The letters also contained lines that were on Curtis' Facebook page, including the phrase, "I am KC and I approve this message," Grant said.
Grant also testified that there were indentations on the letters from where someone had written on another envelope that had been on top of them in a stack.
The indentations were analyzed under a light source and turned out to be for Curtis' former addresses in Booneville and Tupelo, though one of the addresses was spelled wrong, Grant said.
McCoy said the evidence linking the 45-year-old to the crime has hinged on his writings posted online, which were accessible to anyone.

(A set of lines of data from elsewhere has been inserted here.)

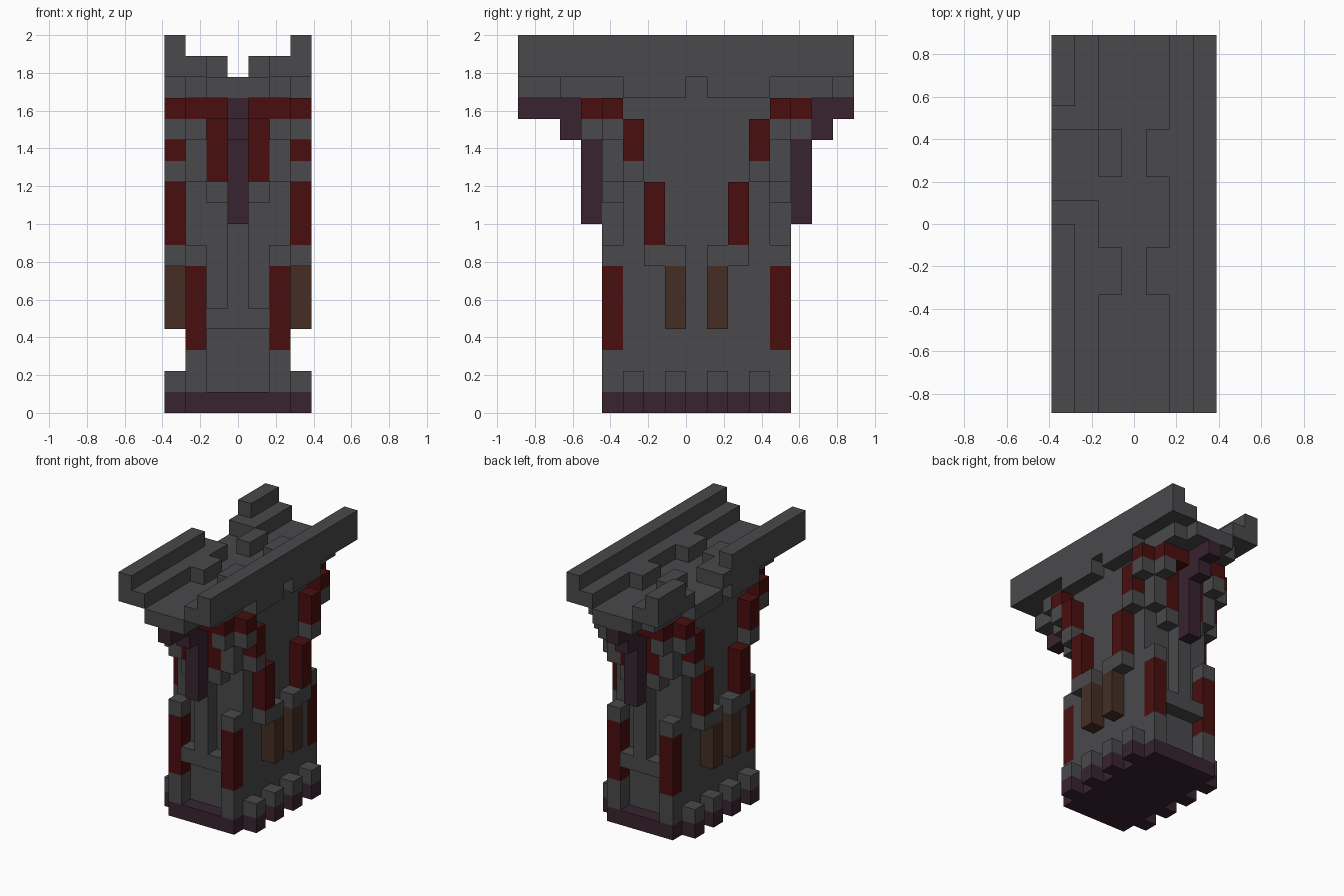
import bpy
import bmesh
from mathutils import Vector

if "Cube" in bpy.data.objects:
    bpy.data.objects.remove(bpy.data.objects["Cube"], do_unlink=True)

U = 1 / 9  # edge of one block


def material(name, rgb):
    m = bpy.data.materials.new(name)
    m.use_nodes = True
    m.diffuse_color = (*rgb, 1)
    bsdf = next(n for n in m.node_tree.nodes if n.type == "BSDF_PRINCIPLED")
    bsdf.inputs["Base Color"].default_value = (*rgb, 1)
    bsdf.inputs["Roughness"].default_value = 0.9
    return m


STONE = material("dark stone", (0.067, 0.067, 0.072))
PURPLE = material("dark purple", (0.040, 0.017, 0.028))
RED = material("deep red", (0.067, 0.0045, 0.0045))
BROWN = material("brown", (0.058, 0.028, 0.018))


def part(name, mat, boxes, mirror_x=True, mirror_y=True):
    """Boxes as (x, y, z) ranges in block units; the body's y centre is 0.5."""
    copies = set()
    for xr, yr, zr in boxes:
        for fx in ((False, True) if mirror_x else (False,)):
            for fy in ((False, True) if mirror_y else (False,)):
                x = (-xr[1], -xr[0]) if fx else xr
                y = (1 - yr[1], 1 - yr[0]) if fy else yr
                y = (max(y[0], -8), min(y[1], 8))
                copies.add((x, y, zr))
    bm = bmesh.new()
    for ranges in sorted(copies):
        size = Vector([b - a for a, b in ranges])
        mid = Vector([(a + b) / 2 for a, b in ranges])
        for v in bmesh.ops.create_cube(bm, size=1)["verts"]:
            v.co = (v.co * size + mid) * U
    mesh = bpy.data.meshes.new(name)
    bm.to_mesh(mesh)
    bm.free()
    mesh.materials.append(mat)
    obj = bpy.data.objects.new(name, mesh)
    bpy.context.collection.objects.link(obj)
    return obj


# Block columns, from the middle to the outside
MID, INNER, CORNER, OUTER = (-.5, .5), (.5, 1.5), (1.5, 2.5), (2.5, 3.5)
CORE = (-2.5, 2.5)
FRONT, LEDGE = (-4, -3), (-5, -4)  # rows in front of the core

# Base and its side teeth
TEETH = [(-3, -2), (-1, 0)]
part("base", PURPLE, [(CORE, (-4, 5), (0, 1))], False, False)
part("base_teeth", PURPLE, [(OUTER, y, (0, 1)) for y in TEETH])
part("base_tooth_caps", STONE, [(OUTER, y, (1, 2)) for y in TEETH])

# Core and corner pillars
part("core", STONE, [(CORE, (-3, 4), (1, 15))], False, False)
part("pillar_feet", STONE, [(CORNER, FRONT, (1, 3))])
part("pillar_panels", RED, [(CORNER, FRONT, (3, 7))])
part("pillar_caps", STONE, [(CORNER, FRONT, (7, 8))])

# Raised rib and sill on the front and back
part("rib", STONE, [(MID, FRONT, (5, 15))], False)
part("sill", STONE, [((-1.5, 1.5), FRONT, (4, 5))], False)

# Hanging purple banners
part("banner", PURPLE, [(MID, LEDGE, (9, 15)), (MID, (-6, -5), (13, 15)),
                        (MID, (-8, -6), (14, 15))], False)

# Brackets beside the banners
part("inner_bracket_feet", STONE, [(INNER, FRONT, (10, 11))])
part("inner_brackets", RED, [(INNER, FRONT, (11, 15)), (INNER, LEDGE, (14, 15))])
part("corner_brackets", STONE, [(CORNER, FRONT, (11, 15)), (CORNER, LEDGE, (13, 14)),
                                (OUTER, FRONT, (13, 14))])
part("bracket_bands", RED, [(CORNER, LEDGE, (14, 15)), (OUTER, FRONT, (14, 15))])

# Stepped supports on the sides
part("upper_side_feet", STONE, [(OUTER, (-3, -2), (11, 12))])
part("upper_side_panels", RED, [(OUTER, (-3, -2), (12, 14))])
part("middle_side_panels", RED, [(OUTER, (-2, -1), (8, 11))])
part("side_steps", STONE, [(OUTER, (-2, 0), (7, 8))])
part("lower_side_panels", BROWN, [(OUTER, (-1, 0), (4, 7))])

# Platform floor
part("floor", STONE, [((-1.5, 1.5), (-8, 8), (15, 16))], False, False)
part("floor_edges", STONE, [(CORNER, (-6, .5), (15, 16)), (OUTER, (-3, 0), (15, 16))])

# Parapet: whole on the left, broken on the right
part("parapet_bumps", STONE, [(INNER, (-3, -1), (16, 17))])
part("left_parapet", STONE, [(CORNER, (-8, 8), (16, 17)), (OUTER, (-8, 8), (16, 18))],
     False, False)
part("right_parapet", STONE, [((-3.5, -1.5), (-8, 1), (16, 17)), ((-3.5, -2.5), (-8, 0), (17, 18)),
                              ((-3.5, -1.5), (4, 8), (16, 17)), ((-3.5, -2.5), (5, 8), (17, 18))],
     False, False)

So far, Curtis is the primary focus for investigators and the only person arrested in connection with sending the letters, but Grant testified Friday that authorities were still trying to determine whether there were any co-conspirators.
Family and acquaintances have described Curtis as a caring father and enthusiastic musician who impersonated Elvis and others but struggled for years with mental illness.

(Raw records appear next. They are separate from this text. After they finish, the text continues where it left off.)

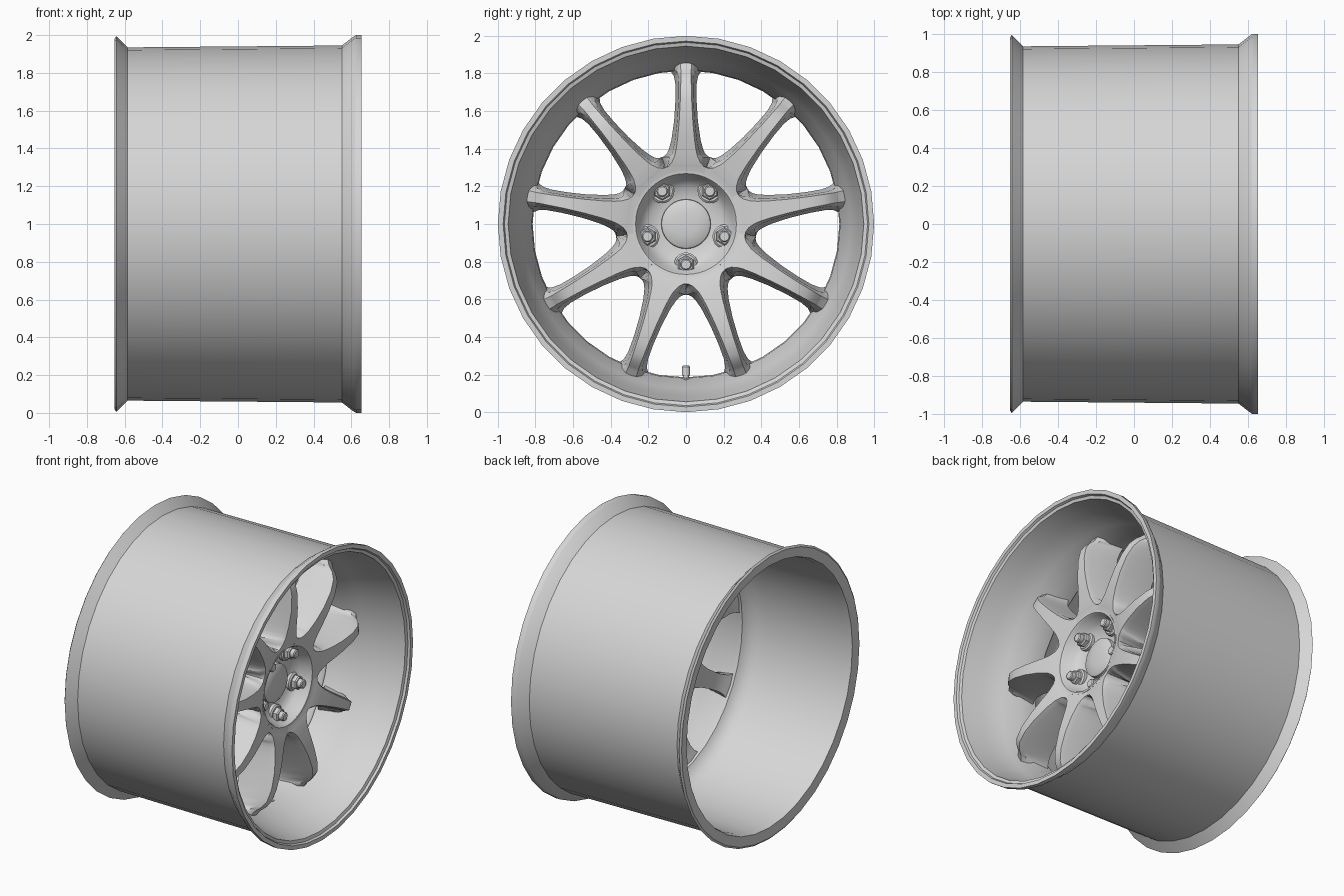
import bpy, bmesh, math
from mathutils import Matrix, Vector

cube = bpy.data.objects.get("Cube")
if cube:
    bpy.data.objects.remove(cube)

metal = bpy.data.materials.new("wheel_grey")
metal.use_nodes = True
grey = (0.67, 0.67, 0.67, 1)
metal.diffuse_color = grey
metal.node_tree.nodes["Principled BSDF"].inputs["Base Color"].default_value = grey


def finish(name, bm, angle=35):
    """Turn a bmesh into a named, smooth shaded object."""
    bmesh.ops.remove_doubles(bm, verts=bm.verts, dist=0.0005)
    bmesh.ops.recalc_face_normals(bm, faces=bm.faces)
    mesh = bpy.data.meshes.new(name)
    bm.to_mesh(mesh)
    bm.free()
    mesh.materials.append(metal)
    obj = bpy.data.objects.new(name, mesh)
    bpy.context.collection.objects.link(obj)
    bpy.ops.object.select_all(action="DESELECT")
    obj.select_set(True)
    bpy.context.view_layer.objects.active = obj
    bpy.ops.object.shade_smooth_by_angle(angle=math.radians(angle))
    return obj


def lathe(name, profile, sides, centre=(0, 0, 1), closed=False, axis="X"):
    """Revolve (along, radius) points around an axis through centre."""
    bm = bmesh.new()
    verts = [bm.verts.new((a, 0, r)) for a, r in profile]
    pairs = list(zip(verts, verts[1:]))
    if closed:
        pairs.append((verts[-1], verts[0]))
    edges = [bm.edges.new(p) for p in pairs]
    bmesh.ops.spin(bm, geom=verts + edges, cent=(0, 0, 0), axis=(1, 0, 0),
                   angle=math.tau, steps=sides, use_merge=False)
    place = Matrix.Translation(centre)
    if axis == "Z":
        place = place @ Matrix.Rotation(-math.pi / 2, 4, "Y")
    bmesh.ops.transform(bm, matrix=place, verts=bm.verts)
    return finish(name, bm)


# Barrel with flared lips and a sharp inner ledge carrying the spokes
lathe("rim_barrel", [
    (-0.653, 0.982), (-0.643, 0.995), (-0.585, 0.935), (0.55, 0.945),
    (0.615, 0.995), (0.625, 1.0), (0.653, 1.0), (0.653, 0.972), (0.638, 0.965),
    (0.632, 0.945), (0.5, 0.915), (0.36, 0.875), (0.26, 0.82),
    (0.135, 0.815), (0.125, 0.83), (0.09, 0.865), (0.02, 0.885),
    (-0.6, 0.905), (-0.645, 0.915),
], 36, closed=True)

# Spokes: stations of (radius, front half width, back half width, front x, back x)
WEDGE = math.tan(math.radians(20))
stations = [
    (0.266, 1, 1, 0.385, 0.15),
    (0.30, 1, 1, 0.393, 0.15),
    (0.306, 0.095, 1, 0.395, 0.15),
    (0.325, 0.077, 1, 0.4, 0.15),
    (0.355, 0.063, 1, 0.407, 0.155),
    (0.36, 0.061, 0.116, 0.408, 0.155),
    (0.375, 0.057, 0.101, 0.411, 0.157),
    (0.4, 0.052, 0.09, 0.415, 0.16),
    (0.45, 0.045, 0.077, 0.425, 0.17),
    (0.55, 0.036, 0.063, 0.437, 0.19),
    (0.66, 0.03, 0.056, 0.437, 0.195),
    (0.74, 0.028, 0.056, 0.42, 0.18),
    (0.785, 0.027, 0.064, 0.39, 0.165),
    (0.81, 0.027, 0.08, 0.36, 0.155),
    (0.825, 0.028, 0.095, 0.345, 0.15),
    (0.87, 0.03, 0.095, 0.315, 0.15),
]


def add_spoke(bm, angle):
    turn = Matrix.Translation((0, 0, 1)) @ Matrix.Rotation(angle, 4, "X")
    rings = []
    for r, front, back, xf, xb in stations:
        front, back = min(front, r * WEDGE), min(back, r * WEDGE)
        mid = front + 0.4 * (back - front)
        half = [(front, xf), (mid, xf - 0.035), (back, xb)]
        section = half + [(-w, x) for w, x in reversed(half)]
        rings.append([bm.verts.new(turn @ Vector((x, w, r))) for w, x in section])
    for a, b in zip(rings, rings[1:]):
        for i in range(6):
            j = (i + 1) % 6
            bm.faces.new((a[i], a[j], b[j], b[i]))


bm = bmesh.new()
for k in range(9):
    add_spoke(bm, math.tau * k / 9)
finish("spokes", bm, 40)

# Hub with a deeply dished bolt face around the cap
lathe("hub", [
    (0.265, 0), (0.265, 0.135), (0.278, 0.195), (0.31, 0.237), (0.375, 0.259),
    (0.387, 0.268), (0.389, 0.283), (0.15, 0.285), (0.15, 0.1), (0.18, 0.1), (0.18, 0),
], 48)
lathe("centre_cap", [(0.31, 0), (0.308, 0.06), (0.299, 0.12), (0.292, 0.13), (0.26, 0.132)], 36)

# Lug nuts: washer, hexagon and stud
for k in range(5):
    a = math.tau * k / 5
    spot = (0, 0.215 * math.sin(a), 1 - 0.215 * math.cos(a))
    lathe(f"lug_washer_{k}", [(0.25, 0.064), (0.292, 0.064), (0.3, 0.054), (0.3, 0)], 20, spot)
    lathe(f"lug_hex_{k}", [(0.29, 0.048), (0.325, 0.048), (0.333, 0.04), (0.333, 0)], 6, spot)
    lathe(f"lug_stud_{k}", [(0.33, 0.03), (0.36, 0.03), (0.366, 0.024), (0.366, 0)], 16, spot)

# Valve stem standing on the inside of the barrel
lathe("valve_stem", [
    (0, 0), (0, 0.026), (0.025, 0.026), (0.032, 0.015), (0.045, 0.015),
    (0.045, 0.022), (0.09, 0.022), (0.098, 0.014), (0.098, 0),
], 14, centre=(0.25, 0, 0.15), axis="Z")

His writings show he was consumed by trying to publicize claims of a conspiracy to sell body parts on the black market.
Curtis' adult daughter, Madison Curtis, and brother Jack Curtis, both said after Friday's hearing that they'd never heard him criticize President Obama, though he was vocal in his feelings about many politicians.
His ex-wife, Laura Curtis, has said she does not believe he sent the letters.